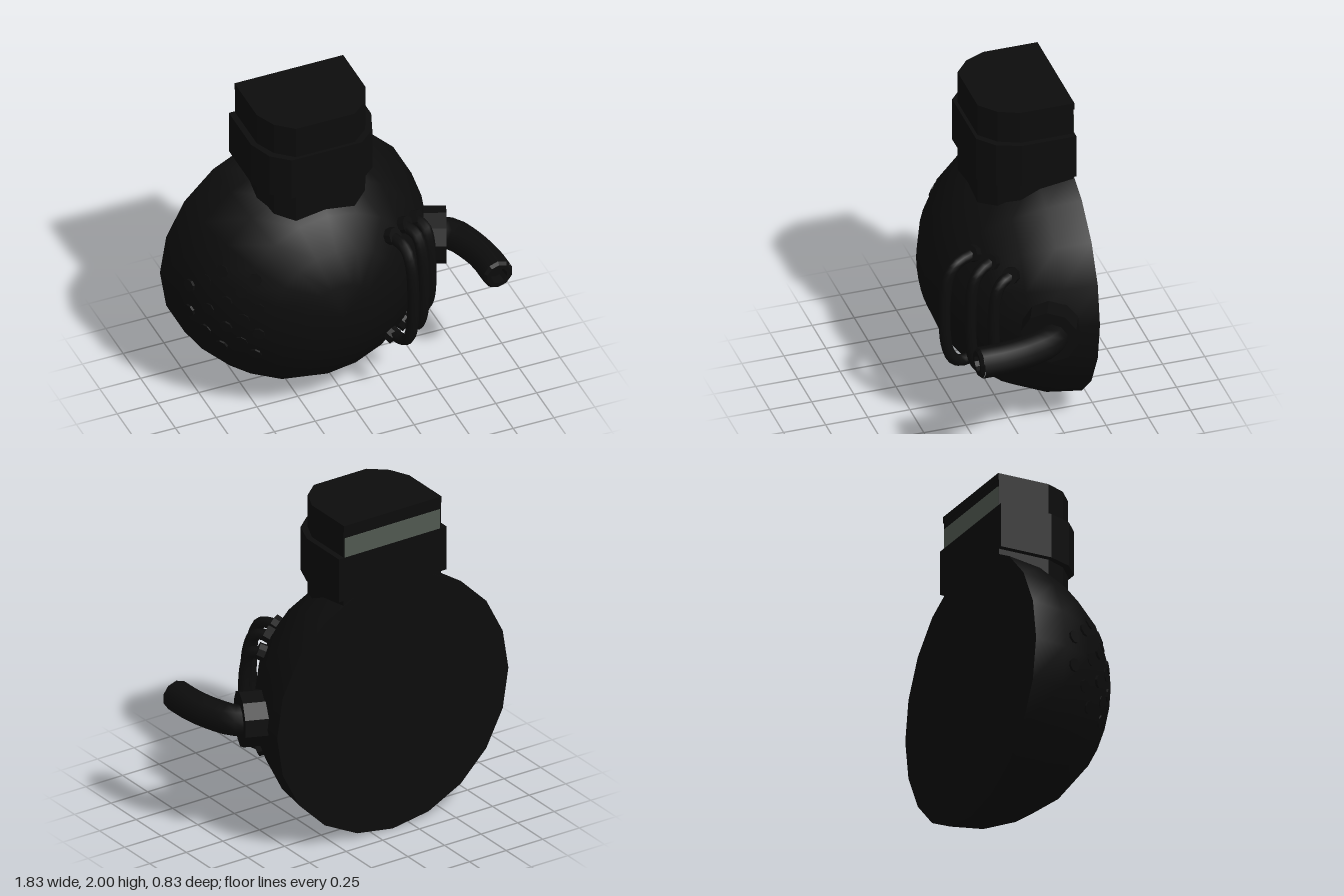
import * as THREE from 'three';

const CX = -0.13, CY = 0.79, BACK = -0.41, R = 0.79;
const dark = new THREE.MeshStandardMaterial({ color: 0x0c0c0c });
const darkFlat = new THREE.MeshStandardMaterial({ color: 0x0c0c0c, flatShading: true });
const panel = new THREE.MeshStandardMaterial({ color: 0x505850 });
const V = (x, y, z) => new THREE.Vector3(x, y, z);

function add(parent, name, geometry, material = dark) {
  const mesh = new THREE.Mesh(geometry, material);
  mesh.name = name;
  parent.add(mesh);
  return mesh;
}

// Cylinder centred on a point with its axis along a direction
function rod(parent, name, centre, dir, radius, length, sides, material = darkFlat) {
  const mesh = add(parent, name, new THREE.CylinderGeometry(radius, radius, length, sides), material);
  mesh.position.copy(centre);
  mesh.quaternion.setFromUnitVectors(V(0, 1, 0), dir.clone().normalize());
  return mesh;
}

// Plan outline of the neck: flat back, bevelled front corners
function neckShape(grow, growFront, back) {
  const half = [[0.333 + grow, back], [0.333 + grow, -0.09], [0.28 + grow, 0.03 + growFront], [0.18 + grow, 0.115 + growFront]];
  const right = half.map(([x, z]) => new THREE.Vector2(CX + x, -z));
  const left = half.map(([x, z]) => new THREE.Vector2(CX - x, -z)).reverse();
  return new THREE.Shape([...right, ...left]);
}

function upright(shape, y0, y1) {
  return new THREE.ExtrudeGeometry(shape, { depth: y1 - y0, bevelEnabled: false })
    .rotateX(-Math.PI / 2).translate(0, y0, 0);
}

// Point on the dome in front of a given x and y
function onDome(x, y, r = R) {
  const dx = x - CX, dy = y - CY;
  return V(x, y, BACK + Math.sqrt(Math.max(0, r * r - dx * dx - dy * dy)));
}
const domeNormal = (p) => p.clone().sub(V(CX, CY, BACK)).normalize();

export function createModel() {
  const model = new THREE.Group();
  model.name = 'halfRoundTank';

  // Half-sphere body with a flat back
  add(model, 'domeBody', new THREE.SphereGeometry(R, 20, 6, 0, Math.PI * 2, 0, Math.PI / 2)
    .rotateX(Math.PI / 2).translate(CX, CY, BACK));
  add(model, 'backPlate', new THREE.CircleGeometry(R, 20).rotateY(Math.PI).translate(CX, CY, BACK));

  // Neck, collar band and slotted cap
  const neck = new THREE.Group();
  neck.name = 'neck';
  model.add(neck);
  add(neck, 'neckColumn', upright(neckShape(0, 0, -0.405), 1.3, 1.97), darkFlat);
  add(neck, 'neckBand', upright(neckShape(0.035, 0.02, BACK), 1.53, 1.8), darkFlat);
  const capShape = neckShape(0, 0, BACK);
  for (let i = -2; i <= 2; i++) {
    const x = CX + i * 0.078, w = 0.011;
    capShape.holes.push(new THREE.Path([
      new THREE.Vector2(x - w, 0.02), new THREE.Vector2(x - w, 0.33),
      new THREE.Vector2(x + w, 0.33), new THREE.Vector2(x + w, 0.02),
    ]));
  }
  add(neck, 'slottedCap', upright(capShape, 1.96, 2), darkFlat);
  add(neck, 'backStrip', new THREE.BoxGeometry(0.65, 0.12, 0.01).translate(CX, 1.86, -0.404), panel);

  // Side spout: faceted fitting, bent pipe and hollow mouth
  const spout = new THREE.Group();
  spout.name = 'spout';
  model.add(spout);
  rod(spout, 'spoutFitting', V(0.632, 0.795, -0.125), V(0.92, 0, 0.38), 0.165, 0.15, 10);
  const path = new THREE.CatmullRomCurve3([
    V(0.62, 0.795, -0.16), V(0.73, 0.795, -0.09), V(0.79, 0.795, 0.05), V(0.82, 0.795, 0.2), V(0.825, 0.795, 0.355),
  ]);
  add(spout, 'spoutPipe', new THREE.TubeGeometry(path, 10, 0.091, 10));
  const mouth = [[0.091, 0], [0.075, 0.018], [0.05, 0.018], [0.045, -0.04], [0, -0.04]]
    .map(([r, h]) => new THREE.Vector2(r, h)).reverse();
  add(spout, 'spoutMouth', new THREE.LatheGeometry(mouth, 10).rotateX(Math.PI / 2).translate(0.825, 0.795, 0.355),
    new THREE.MeshStandardMaterial({ color: 0x0c0c0c, flatShading: true, side: THREE.DoubleSide }));

  // Three upright bars bowed out from the dome
  const bars = [
    { foot: 0.235, h: 0.345, tip: [0.287, 0.372] },
    { foot: 0.34, h: 0.34, tip: [0.4, 0.26] },
    { foot: 0.445, h: 0.295, tip: [0.49, 0.155] },
  ];
  for (const { foot, h, tip: [tx, tz] } of bars) {
    const bar = new THREE.Group();
    bar.name = 'guardBar';
    model.add(bar);
    const half = (s) => {
      const p = onDome(foot, CY + s * h);
      const bend = V(p.x + (tx - p.x) * 0.75, CY + s * (h - 0.02), p.z + (tz - p.z) * 0.65);
      return [p, bend, V(tx, CY + s * (h - 0.12), tz)];
    };
    const top = half(1), bottom = half(-1);
    const curve = new THREE.CatmullRomCurve3([...top, ...bottom.slice().reverse()]);
    add(bar, 'barTube', new THREE.TubeGeometry(curve, 24, 0.034, 8));
    for (const [p] of [top, bottom]) rod(bar, 'barFoot', p, domeNormal(p), 0.05, 0.07, 8);
  }

  // Staggered round vents on the other side
  const vents = new THREE.Group();
  vents.name = 'vents';
  model.add(vents);
  for (let row = -3; row <= 3; row++) {
    const xs = row % 2 ? [-0.85, -0.72, -0.58] : [-0.79, -0.65];
    for (const x of xs) {
      const y = CY + row * 0.086;
      if (Math.hypot(x - CX, y - CY) > 0.76) continue;
      const p = onDome(x, y, 0.775);
      rod(vents, 'vent', p, domeNormal(p), 0.038, 0.03, 8);
    }
  }
  return model;
}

• [Problem details]
In the entries above, the lines between the one holding "const x = CX + i * 0.078, w = 0.011;" and the one holding "tip: [tx, tz]", inclusive, are to be printed exactly as written, and those alone.

• [Solved problem]
    const x = CX + i * 0.078, w = 0.011;
    capShape.holes.push(new THREE.Path([
      new THREE.Vector2(x - w, 0.02), new THREE.Vector2(x - w, 0.33),
      new THREE.Vector2(x + w, 0.33), new THREE.Vector2(x + w, 0.02),
    ]));
  }
  add(neck, 'slottedCap', upright(capShape, 1.96, 2), darkFlat);
  add(neck, 'backStrip', new THREE.BoxGeometry(0.65, 0.12, 0.01).translate(CX, 1.86, -0.404), panel);

  // Side spout: faceted fitting, bent pipe and hollow mouth
  const spout = new THREE.Group();
  spout.name = 'spout';
  model.add(spout);
  rod(spout, 'spoutFitting', V(0.632, 0.795, -0.125), V(0.92, 0, 0.38), 0.165, 0.15, 10);
  const path = new THREE.CatmullRomCurve3([
    V(0.62, 0.795, -0.16), V(0.73, 0.795, -0.09), V(0.79, 0.795, 0.05), V(0.82, 0.795, 0.2), V(0.825, 0.795, 0.355),
  ]);
  add(spout, 'spoutPipe', new THREE.TubeGeometry(path, 10, 0.091, 10));
  const mouth = [[0.091, 0], [0.075, 0.018], [0.05, 0.018], [0.045, -0.04], [0, -0.04]]
    .map(([r, h]) => new THREE.Vector2(r, h)).reverse();
  add(spout, 'spoutMouth', new THREE.LatheGeometry(mouth, 10).rotateX(Math.PI / 2).translate(0.825, 0.795, 0.355),
    new THREE.MeshStandardMaterial({ color: 0x0c0c0c, flatShading: true, side: THREE.DoubleSide }));

  // Three upright bars bowed out from the dome
  const bars = [
    { foot: 0.235, h: 0.345, tip: [0.287, 0.372] },
    { foot: 0.34, h: 0.34, tip: [0.4, 0.26] },
    { foot: 0.445, h: 0.295, tip: [0.49, 0.155] },
  ];
  for (const { foot, h, tip: [tx, tz] } of bars) {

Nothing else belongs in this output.